Woman's Weekly (UK)
Good to know: The power of music
How the right tunes can help people reconnect
We all know how the right music can help to improve our mood – and this is backed up by science. When we listen to happy music we like, our brain releases the feel-good neurotransmitter dopamine.
It’s is also a powerful medium for forging emotional connections, both with others and with our own distant memories. Among those who benefit the most are people with dementia, many of whom are gaining a new lease of life from music-based initiatives.
‘Music is calming. It can also contribute to how people relate to each other, and is a way of interacting when language is gone,’ says Professor Helen Odell-Miller, director of Cambridge Institute for Music Therapy Research.

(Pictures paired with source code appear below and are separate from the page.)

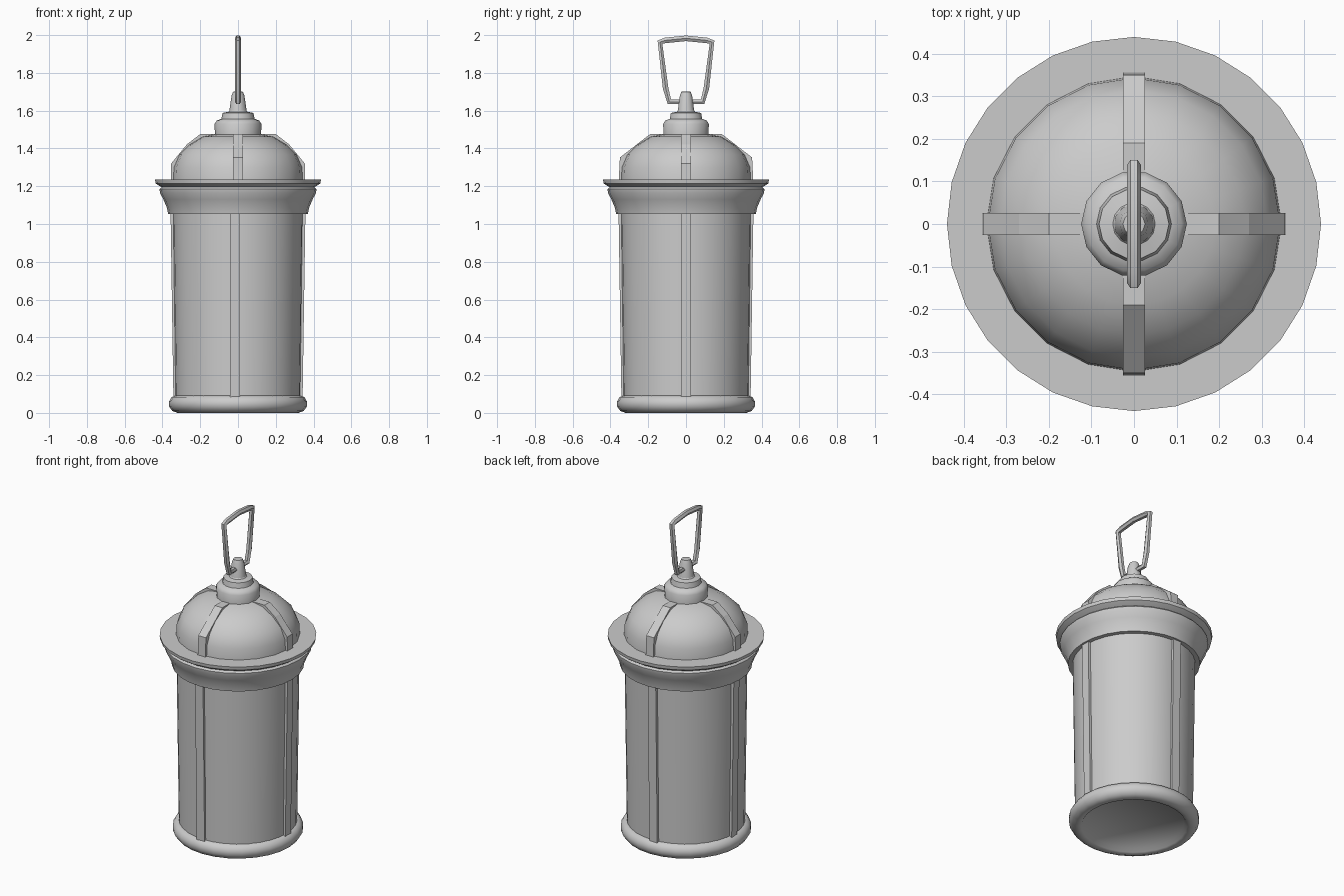
import bpy, bmesh, math
from mathutils import Matrix, Vector

cube = bpy.data.objects.get("Cube")
if cube:
    bpy.data.objects.remove(cube, do_unlink=True)

grey = bpy.data.materials.new("plain grey")
grey.use_nodes = True
grey.diffuse_color = (0.6, 0.6, 0.6, 1)
grey.node_tree.nodes["Principled BSDF"].inputs["Base Color"].default_value = (0.6, 0.6, 0.6, 1)


def finish(name, bm, angle):
    bmesh.ops.remove_doubles(bm, verts=bm.verts, dist=0.0001)
    bmesh.ops.recalc_face_normals(bm, faces=bm.faces)
    mesh = bpy.data.meshes.new(name)
    bm.to_mesh(mesh)
    bm.free()
    mesh.materials.append(grey)
    obj = bpy.data.objects.new(name, mesh)
    bpy.context.collection.objects.link(obj)
    bpy.ops.object.select_all(action='DESELECT')
    obj.select_set(True)
    bpy.context.view_layer.objects.active = obj
    if angle:
        bpy.ops.object.shade_smooth_by_angle(angle=math.radians(angle))
    return obj


def lathe(name, profile, sides, angle=40):
    """Turn a (radius, height) profile around the z axis."""
    bm = bmesh.new()
    verts = [bm.verts.new((r, 0, z)) for r, z in profile]
    edges = [bm.edges.new(pair) for pair in zip(verts, verts[1:])]
    bmesh.ops.spin(bm, geom=verts + edges, cent=(0, 0, 0), axis=(0, 0, 1),
                   angle=math.tau, steps=sides, use_merge=True)
    return finish(name, bm, angle)


def rib(name, profile, turn, width=0.054, shift=0.0):
    """Extrude a (radius, height) outline sideways and turn it into place."""
    bm = bmesh.new()
    face = bm.faces.new([bm.verts.new((r, shift - width / 2, z)) for r, z in profile])
    side = bmesh.ops.extrude_face_region(bm, geom=[face])["geom"]
    bmesh.ops.translate(bm, vec=Vector((0, width, 0)),
                        verts=[v for v in side if isinstance(v, bmesh.types.BMVert)])
    bmesh.ops.rotate(bm, cent=(0, 0, 0), verts=bm.verts,
                     matrix=Matrix.Rotation(turn * math.pi / 2, 3, 'Z'))
    return finish(name, bm, 0)


# Rounded foot with a recessed underside
lathe("base_ring", [(0, 0.025), (0.28, 0.025), (0.295, 0.005), (0.32, 0), (0.348, 0.01),
                    (0.365, 0.035), (0.365, 0.06), (0.352, 0.083), (0.33, 0.092),
                    (0.3, 0.092)], 28, 60)

# Tall, slightly flared body
lathe("lantern_body", [(0.331, 0.07), (0.344, 1.08)], 32)

# Stepped collar with a wide flat rim
lathe("collar", [(0.33, 1.052), (0.37, 1.052), (0.376, 1.085), (0.395, 1.13), (0.413, 1.165),
                 (0.416, 1.185), (0.405, 1.195), (0.425, 1.207), (0.436, 1.215),
                 (0.439, 1.235), (0.3, 1.235)], 28)

# Domed roof
lathe("dome", [(0.347, 1.225), (0.343, 1.3), (0.314, 1.367), (0.26, 1.42), (0.19, 1.462),
               (0.1, 1.478)], 20, 60)

# Uprights on the body and bands over the dome, on four sides
upright = [(0.31, 0.08), (0.342, 0.08), (0.357, 1.06), (0.32, 1.06)]
side_band = [(0.3, 1.23), (0.356, 1.23), (0.354, 1.32), (0.27, 1.422), (0.2, 1.476),
             (0.1, 1.476), (0.1, 1.4)]
front_band = [(0.3, 1.23), (0.356, 1.23), (0.35, 1.352), (0.19, 1.476), (0.1, 1.476),
              (0.1, 1.4)]
for turn, side in enumerate(("left", "back", "right", "front")):
    shift = {"front": -0.016, "back": 0.016, "right": -0.016}.get(side, 0)
    rib(side + "_upright", upright, turn, shift=shift)
    rib(side + "_dome_band", front_band if turn % 2 else side_band, turn, 0.052)

# Finial with a stem for the hanger
lathe("finial", [(0.1, 1.46), (0.122, 1.46), (0.124, 1.53), (0.112, 1.548), (0.088, 1.557),
                 (0.082, 1.588), (0.05, 1.594), (0.046, 1.6)], 14)
lathe("stem", [(0.048, 1.585), (0.034, 1.68), (0.026, 1.7), (0, 1.702)], 10)

# Bent wire hanger, passing through the stem
path = [(-0.088, 1.647), (-0.108, 1.72), (-0.138, 1.963), (-0.11, 1.972), (0, 1.983),
        (0.11, 1.972), (0.138, 1.963), (0.108, 1.72), (0.088, 1.647)]
curve = bpy.data.curves.new("hanger_path", 'CURVE')
curve.dimensions = '3D'
curve.bevel_depth = 0.017
curve.bevel_resolution = 1
spline = curve.splines.new('POLY')
spline.points.add(len(path) - 1)
for point, (y, z) in zip(spline.points, path):
    point.co = (0, y, z, 1)
spline.use_cyclic_u = True
wire = bpy.data.objects.new("hanger_path", curve)
bm = bmesh.new()
bm.from_mesh(wire.to_mesh())
wire.to_mesh_clear()
bpy.data.objects.remove(wire)
finish("hanger", bm, 50)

The Playlist for Life charity aims to help give all those with dementia a unique, personal playlist that can be played easily by anyone who loves and cares for them.
Formed in 2013 by writer and broadcaster Sally Magnusson following the death of her mother, Mamie, who had dementia, Playlist for Life offers tips to those

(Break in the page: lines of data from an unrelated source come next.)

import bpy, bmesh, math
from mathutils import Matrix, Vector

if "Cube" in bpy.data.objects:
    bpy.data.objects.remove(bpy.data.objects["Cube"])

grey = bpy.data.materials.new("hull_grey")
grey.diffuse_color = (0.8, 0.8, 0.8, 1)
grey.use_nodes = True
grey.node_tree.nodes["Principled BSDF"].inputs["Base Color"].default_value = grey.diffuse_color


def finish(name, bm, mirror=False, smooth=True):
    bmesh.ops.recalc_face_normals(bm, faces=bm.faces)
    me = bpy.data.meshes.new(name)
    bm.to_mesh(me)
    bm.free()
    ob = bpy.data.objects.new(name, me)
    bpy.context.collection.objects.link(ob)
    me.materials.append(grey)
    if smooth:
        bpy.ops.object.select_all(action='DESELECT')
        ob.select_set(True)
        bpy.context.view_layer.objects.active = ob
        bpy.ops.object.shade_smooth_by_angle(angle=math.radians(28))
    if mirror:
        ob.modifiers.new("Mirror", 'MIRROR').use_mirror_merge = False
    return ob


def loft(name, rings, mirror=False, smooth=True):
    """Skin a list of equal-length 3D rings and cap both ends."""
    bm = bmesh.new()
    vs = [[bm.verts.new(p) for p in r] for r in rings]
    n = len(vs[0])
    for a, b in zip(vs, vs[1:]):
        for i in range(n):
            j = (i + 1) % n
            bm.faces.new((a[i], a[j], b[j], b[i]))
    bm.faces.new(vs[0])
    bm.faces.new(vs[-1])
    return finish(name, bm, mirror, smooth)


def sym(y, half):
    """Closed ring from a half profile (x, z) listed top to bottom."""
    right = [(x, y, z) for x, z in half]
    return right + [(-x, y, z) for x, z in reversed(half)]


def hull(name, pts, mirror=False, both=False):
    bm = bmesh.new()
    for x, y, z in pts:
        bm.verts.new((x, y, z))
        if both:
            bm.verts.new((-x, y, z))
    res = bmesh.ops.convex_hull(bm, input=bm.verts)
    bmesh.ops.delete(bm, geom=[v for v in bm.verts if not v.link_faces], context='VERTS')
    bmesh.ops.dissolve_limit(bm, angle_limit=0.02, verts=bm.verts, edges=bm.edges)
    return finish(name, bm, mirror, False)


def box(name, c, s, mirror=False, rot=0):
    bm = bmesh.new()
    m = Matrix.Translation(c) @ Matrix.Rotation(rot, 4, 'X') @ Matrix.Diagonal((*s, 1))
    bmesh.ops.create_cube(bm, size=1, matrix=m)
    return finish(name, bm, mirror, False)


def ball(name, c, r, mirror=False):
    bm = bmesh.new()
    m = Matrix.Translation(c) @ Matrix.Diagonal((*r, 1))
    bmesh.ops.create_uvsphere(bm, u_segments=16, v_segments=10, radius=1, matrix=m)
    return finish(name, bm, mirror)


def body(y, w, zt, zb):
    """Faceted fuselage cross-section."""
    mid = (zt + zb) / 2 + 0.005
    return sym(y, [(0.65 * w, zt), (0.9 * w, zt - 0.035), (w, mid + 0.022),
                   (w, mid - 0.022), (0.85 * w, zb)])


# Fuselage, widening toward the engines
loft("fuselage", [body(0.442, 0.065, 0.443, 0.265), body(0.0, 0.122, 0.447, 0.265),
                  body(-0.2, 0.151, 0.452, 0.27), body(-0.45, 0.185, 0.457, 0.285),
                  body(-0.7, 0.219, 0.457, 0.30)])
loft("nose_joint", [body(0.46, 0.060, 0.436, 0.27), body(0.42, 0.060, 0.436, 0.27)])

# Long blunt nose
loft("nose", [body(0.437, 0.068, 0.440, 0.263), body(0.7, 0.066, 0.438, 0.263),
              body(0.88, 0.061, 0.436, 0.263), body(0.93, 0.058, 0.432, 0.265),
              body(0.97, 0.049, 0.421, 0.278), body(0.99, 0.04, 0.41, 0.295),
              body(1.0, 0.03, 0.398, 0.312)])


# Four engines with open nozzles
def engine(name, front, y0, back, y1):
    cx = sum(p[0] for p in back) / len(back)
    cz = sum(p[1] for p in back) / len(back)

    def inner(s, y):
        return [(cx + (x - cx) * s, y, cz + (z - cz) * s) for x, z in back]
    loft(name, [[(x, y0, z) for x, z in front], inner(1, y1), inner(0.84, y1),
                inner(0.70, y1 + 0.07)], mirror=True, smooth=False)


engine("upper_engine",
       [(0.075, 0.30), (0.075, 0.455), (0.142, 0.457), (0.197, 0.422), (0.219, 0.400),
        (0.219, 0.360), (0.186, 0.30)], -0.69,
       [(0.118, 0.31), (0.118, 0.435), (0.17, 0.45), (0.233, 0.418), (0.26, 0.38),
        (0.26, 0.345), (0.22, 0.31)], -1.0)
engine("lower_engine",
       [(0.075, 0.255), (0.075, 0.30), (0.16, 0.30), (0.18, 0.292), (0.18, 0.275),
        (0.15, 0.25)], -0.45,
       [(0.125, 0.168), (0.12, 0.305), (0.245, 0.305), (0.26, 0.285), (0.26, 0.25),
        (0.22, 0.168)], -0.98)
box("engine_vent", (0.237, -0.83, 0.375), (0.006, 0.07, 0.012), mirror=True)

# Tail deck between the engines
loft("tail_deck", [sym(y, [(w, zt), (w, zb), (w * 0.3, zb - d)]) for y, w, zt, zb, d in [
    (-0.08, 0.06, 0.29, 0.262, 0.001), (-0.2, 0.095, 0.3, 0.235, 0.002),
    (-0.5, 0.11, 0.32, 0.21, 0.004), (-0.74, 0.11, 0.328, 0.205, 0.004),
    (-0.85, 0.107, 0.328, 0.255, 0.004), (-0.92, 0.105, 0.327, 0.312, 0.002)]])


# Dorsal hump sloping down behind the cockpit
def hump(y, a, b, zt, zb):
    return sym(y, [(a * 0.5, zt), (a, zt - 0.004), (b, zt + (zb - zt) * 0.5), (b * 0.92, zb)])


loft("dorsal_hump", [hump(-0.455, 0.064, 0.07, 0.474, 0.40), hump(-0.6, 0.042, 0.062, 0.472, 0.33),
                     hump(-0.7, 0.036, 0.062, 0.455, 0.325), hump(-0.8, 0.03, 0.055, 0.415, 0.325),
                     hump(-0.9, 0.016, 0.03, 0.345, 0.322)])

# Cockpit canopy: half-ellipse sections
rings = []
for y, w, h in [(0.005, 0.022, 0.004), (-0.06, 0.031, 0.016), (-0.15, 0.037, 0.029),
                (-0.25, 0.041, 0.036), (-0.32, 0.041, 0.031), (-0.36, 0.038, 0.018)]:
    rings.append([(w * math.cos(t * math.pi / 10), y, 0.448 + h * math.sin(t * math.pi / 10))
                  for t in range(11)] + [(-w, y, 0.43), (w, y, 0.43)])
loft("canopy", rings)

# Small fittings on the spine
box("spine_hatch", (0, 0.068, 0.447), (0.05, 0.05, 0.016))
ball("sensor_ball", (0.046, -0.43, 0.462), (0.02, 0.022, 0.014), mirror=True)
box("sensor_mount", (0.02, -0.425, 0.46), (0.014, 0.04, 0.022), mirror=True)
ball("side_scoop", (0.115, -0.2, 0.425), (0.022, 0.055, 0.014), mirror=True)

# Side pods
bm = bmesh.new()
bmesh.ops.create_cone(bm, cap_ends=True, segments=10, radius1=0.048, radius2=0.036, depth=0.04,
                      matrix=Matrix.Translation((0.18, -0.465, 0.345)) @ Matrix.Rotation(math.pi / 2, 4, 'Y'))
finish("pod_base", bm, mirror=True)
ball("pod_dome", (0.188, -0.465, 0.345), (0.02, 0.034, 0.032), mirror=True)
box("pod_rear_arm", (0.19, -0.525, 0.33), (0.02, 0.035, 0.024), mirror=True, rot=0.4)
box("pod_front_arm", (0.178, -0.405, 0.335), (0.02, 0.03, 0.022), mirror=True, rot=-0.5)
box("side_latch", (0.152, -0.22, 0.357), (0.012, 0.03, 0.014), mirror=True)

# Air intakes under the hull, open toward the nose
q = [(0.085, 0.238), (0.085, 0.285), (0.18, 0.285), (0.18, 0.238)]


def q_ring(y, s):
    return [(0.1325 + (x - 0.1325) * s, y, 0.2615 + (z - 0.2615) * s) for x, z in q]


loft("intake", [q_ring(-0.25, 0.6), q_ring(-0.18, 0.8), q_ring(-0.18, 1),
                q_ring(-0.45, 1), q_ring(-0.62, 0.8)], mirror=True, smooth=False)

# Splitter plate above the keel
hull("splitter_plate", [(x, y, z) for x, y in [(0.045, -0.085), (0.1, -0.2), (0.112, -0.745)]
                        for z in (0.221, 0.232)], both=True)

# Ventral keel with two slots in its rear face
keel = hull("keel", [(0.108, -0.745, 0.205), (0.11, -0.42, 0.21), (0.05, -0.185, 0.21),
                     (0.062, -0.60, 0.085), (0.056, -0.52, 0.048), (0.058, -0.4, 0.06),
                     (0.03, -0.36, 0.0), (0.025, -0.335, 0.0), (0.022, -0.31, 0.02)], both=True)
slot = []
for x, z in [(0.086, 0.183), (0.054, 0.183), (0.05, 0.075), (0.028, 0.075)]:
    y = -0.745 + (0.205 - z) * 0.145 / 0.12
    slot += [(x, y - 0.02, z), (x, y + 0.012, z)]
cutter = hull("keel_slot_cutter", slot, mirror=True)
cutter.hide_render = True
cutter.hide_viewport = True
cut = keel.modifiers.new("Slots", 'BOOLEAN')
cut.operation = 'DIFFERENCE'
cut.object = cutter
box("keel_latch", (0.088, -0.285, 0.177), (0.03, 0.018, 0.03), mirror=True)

‘Staff in care homes can embed music in their daily care – if it’s difficult to get someone dressed, music can help.’ Professor Helen Odell-Miller
affected by the condition and their carers on creating the ideal playlist, whether you prefer the familiarity of an old-school cassette deck, an MP3 player or a subscriptionbased streaming service like Spotify, plus where to find tunes. Playlist for Life’s website also has a list of dementia-friendly MP3 players from £15-£50.
How can music help?
According to a 2019 World Health Organisation report, listening to music that is personally meaningful has proven psychological benefits, so a personalised playlist can:
✣ Reduce anxiety
✣ Improve the mood
✣ Make difficult tasks more manageable
✣ Evoke memories that can help families and carers connect